- [What the task asks] What lines in the listing include "color"? Return a copy of each.

- [Information]

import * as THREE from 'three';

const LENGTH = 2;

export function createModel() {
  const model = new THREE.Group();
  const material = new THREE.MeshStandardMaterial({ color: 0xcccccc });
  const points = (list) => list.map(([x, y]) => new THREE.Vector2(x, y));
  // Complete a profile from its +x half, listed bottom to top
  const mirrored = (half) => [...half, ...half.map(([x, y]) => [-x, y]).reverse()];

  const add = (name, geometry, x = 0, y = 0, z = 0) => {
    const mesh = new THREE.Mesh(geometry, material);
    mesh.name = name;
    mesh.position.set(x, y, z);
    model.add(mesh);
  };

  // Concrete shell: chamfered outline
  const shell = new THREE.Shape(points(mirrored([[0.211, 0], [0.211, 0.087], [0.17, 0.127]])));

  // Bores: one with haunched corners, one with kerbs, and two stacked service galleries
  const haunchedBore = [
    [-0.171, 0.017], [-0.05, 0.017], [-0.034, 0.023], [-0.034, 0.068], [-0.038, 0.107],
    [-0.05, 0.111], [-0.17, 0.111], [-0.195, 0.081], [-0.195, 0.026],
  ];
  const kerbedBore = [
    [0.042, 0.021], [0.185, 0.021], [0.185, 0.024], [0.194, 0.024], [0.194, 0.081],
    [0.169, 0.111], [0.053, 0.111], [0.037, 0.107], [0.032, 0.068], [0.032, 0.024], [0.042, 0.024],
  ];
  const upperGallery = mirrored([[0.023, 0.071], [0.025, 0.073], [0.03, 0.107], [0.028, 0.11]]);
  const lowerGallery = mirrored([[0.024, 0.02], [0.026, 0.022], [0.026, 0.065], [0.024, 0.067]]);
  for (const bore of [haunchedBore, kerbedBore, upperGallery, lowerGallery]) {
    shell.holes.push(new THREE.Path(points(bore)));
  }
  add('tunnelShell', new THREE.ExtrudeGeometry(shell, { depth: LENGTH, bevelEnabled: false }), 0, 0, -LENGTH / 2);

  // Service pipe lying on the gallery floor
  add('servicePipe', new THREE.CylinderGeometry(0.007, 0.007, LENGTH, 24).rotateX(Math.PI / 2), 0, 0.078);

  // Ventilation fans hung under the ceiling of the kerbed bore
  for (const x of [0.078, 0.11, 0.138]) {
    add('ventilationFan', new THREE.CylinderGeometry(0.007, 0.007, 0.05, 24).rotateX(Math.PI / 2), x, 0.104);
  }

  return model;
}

---

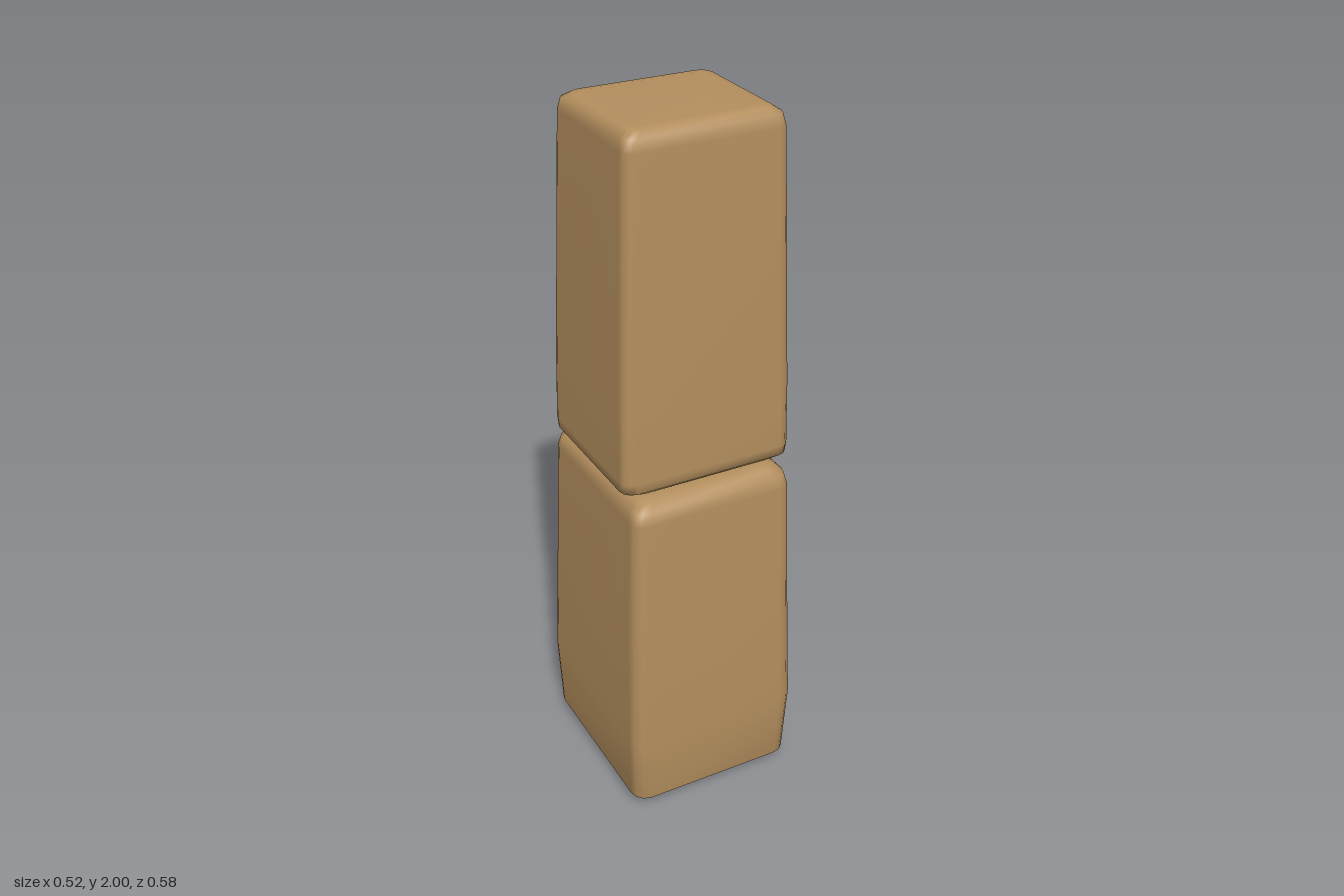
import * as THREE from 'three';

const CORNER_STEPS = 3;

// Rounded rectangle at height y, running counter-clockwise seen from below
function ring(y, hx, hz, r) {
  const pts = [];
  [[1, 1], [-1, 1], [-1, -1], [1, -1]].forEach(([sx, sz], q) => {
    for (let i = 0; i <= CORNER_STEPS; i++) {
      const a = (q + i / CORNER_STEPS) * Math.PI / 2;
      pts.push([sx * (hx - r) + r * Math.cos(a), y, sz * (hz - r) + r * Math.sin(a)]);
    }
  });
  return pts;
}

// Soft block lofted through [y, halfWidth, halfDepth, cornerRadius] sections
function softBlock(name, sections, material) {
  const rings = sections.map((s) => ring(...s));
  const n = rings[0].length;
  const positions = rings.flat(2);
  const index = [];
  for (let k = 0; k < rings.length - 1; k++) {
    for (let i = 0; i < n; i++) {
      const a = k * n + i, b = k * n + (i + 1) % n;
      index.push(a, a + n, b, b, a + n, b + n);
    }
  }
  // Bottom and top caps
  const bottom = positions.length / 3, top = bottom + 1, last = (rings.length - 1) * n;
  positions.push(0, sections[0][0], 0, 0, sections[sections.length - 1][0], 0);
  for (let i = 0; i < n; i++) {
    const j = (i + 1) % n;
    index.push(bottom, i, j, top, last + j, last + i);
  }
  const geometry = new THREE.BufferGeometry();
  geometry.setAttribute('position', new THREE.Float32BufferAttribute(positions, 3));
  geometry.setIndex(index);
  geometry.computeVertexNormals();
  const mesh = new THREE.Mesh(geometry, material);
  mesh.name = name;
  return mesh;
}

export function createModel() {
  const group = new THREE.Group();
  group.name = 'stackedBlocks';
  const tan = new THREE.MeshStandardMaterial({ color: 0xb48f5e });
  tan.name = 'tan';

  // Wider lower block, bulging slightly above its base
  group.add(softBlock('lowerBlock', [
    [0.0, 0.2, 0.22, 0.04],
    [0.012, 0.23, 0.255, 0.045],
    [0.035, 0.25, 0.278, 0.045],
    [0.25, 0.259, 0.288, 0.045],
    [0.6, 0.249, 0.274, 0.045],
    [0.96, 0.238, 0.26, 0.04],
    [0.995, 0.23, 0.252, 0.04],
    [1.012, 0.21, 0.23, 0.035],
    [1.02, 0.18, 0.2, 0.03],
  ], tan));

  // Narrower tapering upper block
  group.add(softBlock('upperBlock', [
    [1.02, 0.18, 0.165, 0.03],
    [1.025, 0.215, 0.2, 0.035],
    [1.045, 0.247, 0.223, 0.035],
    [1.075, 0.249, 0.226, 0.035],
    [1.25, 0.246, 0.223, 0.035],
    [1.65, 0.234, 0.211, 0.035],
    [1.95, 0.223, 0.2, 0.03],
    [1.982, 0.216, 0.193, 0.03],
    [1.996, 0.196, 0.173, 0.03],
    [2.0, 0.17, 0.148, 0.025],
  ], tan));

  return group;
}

- [Task result]
  const material = new THREE.MeshStandardMaterial({ color: 0xcccccc });
  const tan = new THREE.MeshStandardMaterial({ color: 0xb48f5e });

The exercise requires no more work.